Gilmore Girls' Lauren Graham Wants Women To Know About The Hidden Power We All Possess

She's best known for her role as the fierce and fiery Lorelai Gilmore, Rory Gilmore's outspoken mom on "Gilmore Girls," but there's more to Lauren Graham than you know. Graham recently sat down with Kelly Clarkson on "The Kelly Clarkson Show" this week to chat about one thing she believes women are good at, and how she thinks about getting older.

Graham, who was nominated for a Golden Globe for her role as Gilmore in 2002, also starred in "Parenthood," where she played yet another role as an easy-going mom, Sarah Braverman. In contrast to her on-screen roles as Gilmore and Braverman, who had each tied the knot at one point, Graham once revealed why she never got married. Though she was committed to her longtime partner Peter Krause, whom she met on the set of "Parenthood," the couple has since separated, per Us Magazine.

Graham details her breakup in her newly released second book, "Have I Told You This Already?: Stories I Don't Want to Forget to Remember," a collection of essays whose title is inspired by her longtime friendships. On "The Kelly Clarkson Show," Graham told Clarkson the title is, "sort of a nod to the age I am," Graham said, "which is an age where I've had such good friends for so long that in some cases I can't remember if I've told them the story already, if they were there with me when it happened."
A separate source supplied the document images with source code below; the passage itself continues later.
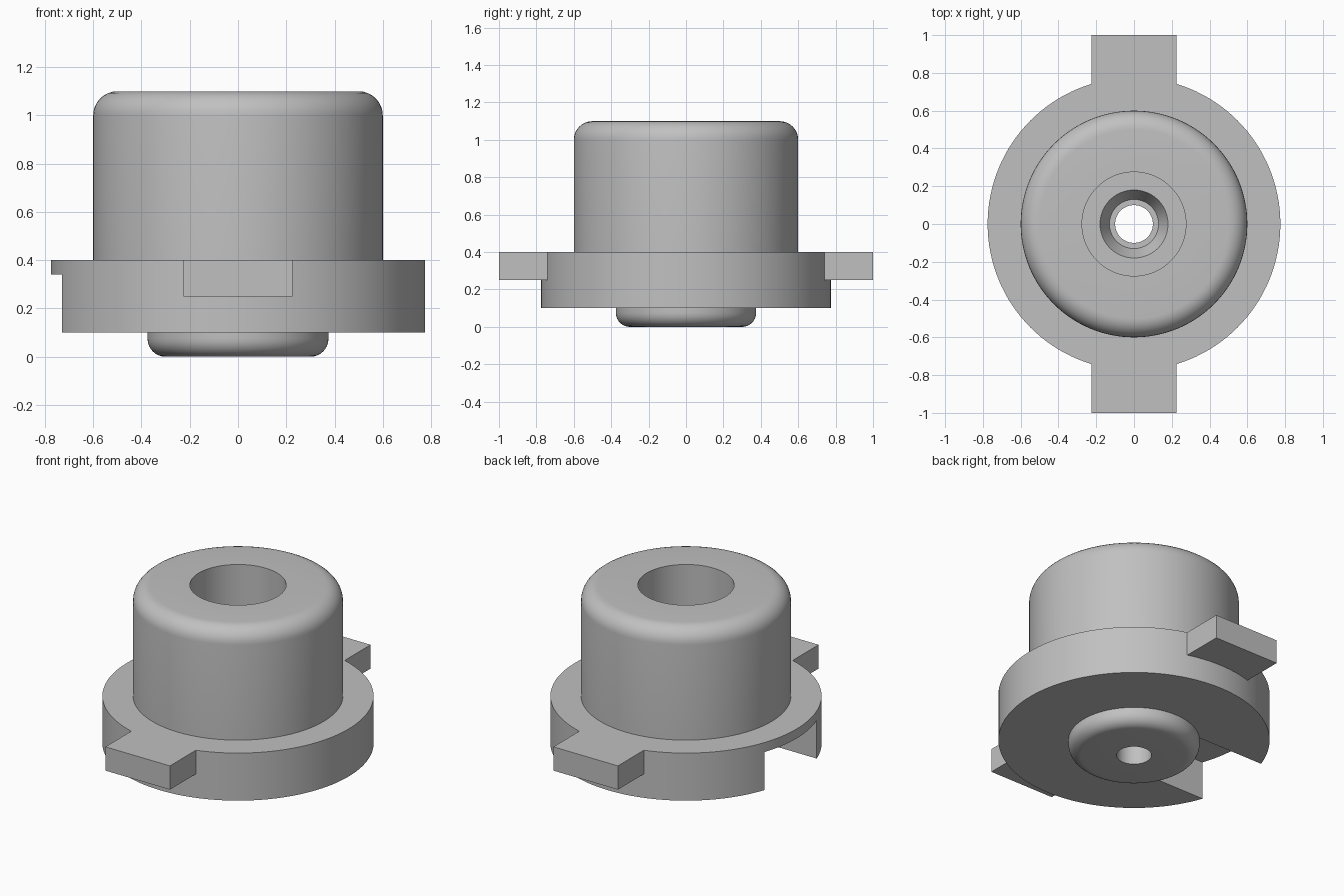
import bpy
import bmesh
from math import sin, cos, pi, radians
from mathutils import Vector

default = bpy.data.objects.get("Cube")
if default:
    bpy.data.objects.remove(default, do_unlink=True)

grey = bpy.data.materials.new("plain grey")
grey.use_nodes = True
colour = (0.53, 0.53, 0.53, 1)
grey.diffuse_color = colour
grey.node_tree.nodes["Principled BSDF"].inputs["Base Color"].default_value = colour


def make_object(name, bm):
    bmesh.ops.recalc_face_normals(bm, faces=bm.faces)
    mesh = bpy.data.meshes.new(name)
    bm.to_mesh(mesh)
    bm.free()
    mesh.materials.append(grey)
    obj = bpy.data.objects.new(name, mesh)
    bpy.context.collection.objects.link(obj)
    return obj


def box(name, low, high):
    low, high = Vector(low), Vector(high)
    bm = bmesh.new()
    bmesh.ops.create_cube(bm, size=1)
    for v in bm.verts:
        v.co = (low + high) / 2 + v.co * (high - low)
    return make_object(name, bm)


def fillet(r, z, radius, start, steps=8):
    """Quarter arc of (radius, height) points about the centre (r, z)."""
    angles = [radians(start + 90 * i / steps) for i in range(steps + 1)]
    return [(r + radius * cos(a), z + radius * sin(a)) for a in angles]


def lathe(name, profile, segments=128):
    bm = bmesh.new()
    ring = [bm.verts.new((r, 0, z)) for r, z in profile]
    edges = [bm.edges.new((a, b)) for a, b in zip(ring, ring[1:] + ring[:1])]
    bmesh.ops.spin(bm, geom=ring + edges, cent=(0, 0, 0), axis=(0, 0, 1),
                   angle=2 * pi, steps=segments)
    bmesh.ops.remove_doubles(bm, verts=bm.verts, dist=0.0001)
    return make_object(name, bm)


def combine(target, tool, operation):
    mod = target.modifiers.new(operation.lower(), 'BOOLEAN')
    mod.operation = operation
    mod.solver = 'EXACT'
    mod.object = tool
    bpy.context.view_layer.objects.active = target
    bpy.ops.object.modifier_apply(modifier=mod.name)
    bpy.data.objects.remove(tool, do_unlink=True)


# Turned body: rounded boss, flange, barrel, wide bore, tapered seat, through hole
profile = [(0.10, 0.0)]
profile += fillet(0.30, 0.075, 0.075, -90)
profile += [(0.375, 0.1), (0.775, 0.1), (0.775, 0.4), (0.6, 0.4)]
profile += fillet(0.5, 1.0, 0.1, 0)
profile += [(0.275, 1.1), (0.275, 0.4), (0.18, 0.4), (0.13, 0.3), (0.10, 0.3)]
body = lathe("flanged_body", profile)

# Locating lugs at the front and back, flush with the flange top
for side in (-1, 1):
    ends = sorted((side * 0.65, side * 1.0))
    lug = box("lug", (-0.225, ends[0], 0.25), (0.225, ends[1], 0.4))
    combine(body, lug, 'UNION')

# Notch in the underside of the flange, on one side
notch = box("notch_cutter", (-0.9, -0.26, 0.1), (-0.27, 0.26, 0.34))
combine(body, notch, 'DIFFERENCE')

# Smooth curved walls, keep edges crisp
bpy.ops.object.select_all(action='DESELECT')
body.select_set(True)
bpy.context.view_layer.objects.active = body
bpy.ops.object.shade_smooth_by_angle(angle=radians(30))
Lauren Graham speaks out about a double standard

During their interview, Kelly Clarkson reads a quote from Lauren Graham's book: "Maybe turning fears about aging and mortality into contemplation and comedy is just one of those things women are better at." Clarkson asks Graham to elaborate. Graham cites writer and filmmaker Nora Ephron as an inspiration, who "wrote a number of essays on aging," but realized during her research that there seemed to be fewer men writing about aging in a similar way.

Clarkson adds on to Graham's statement, suggesting that there is a double social standard between how women age and how men age.

Graham responds, "I think it's like one of those things that women are good at, which is turning a potential negative into something that we can learn from or something that's funny we can share, we can feel positive about, we can laugh about with our friends. I just think it's a uniquely female thing — at least in my limited Google research."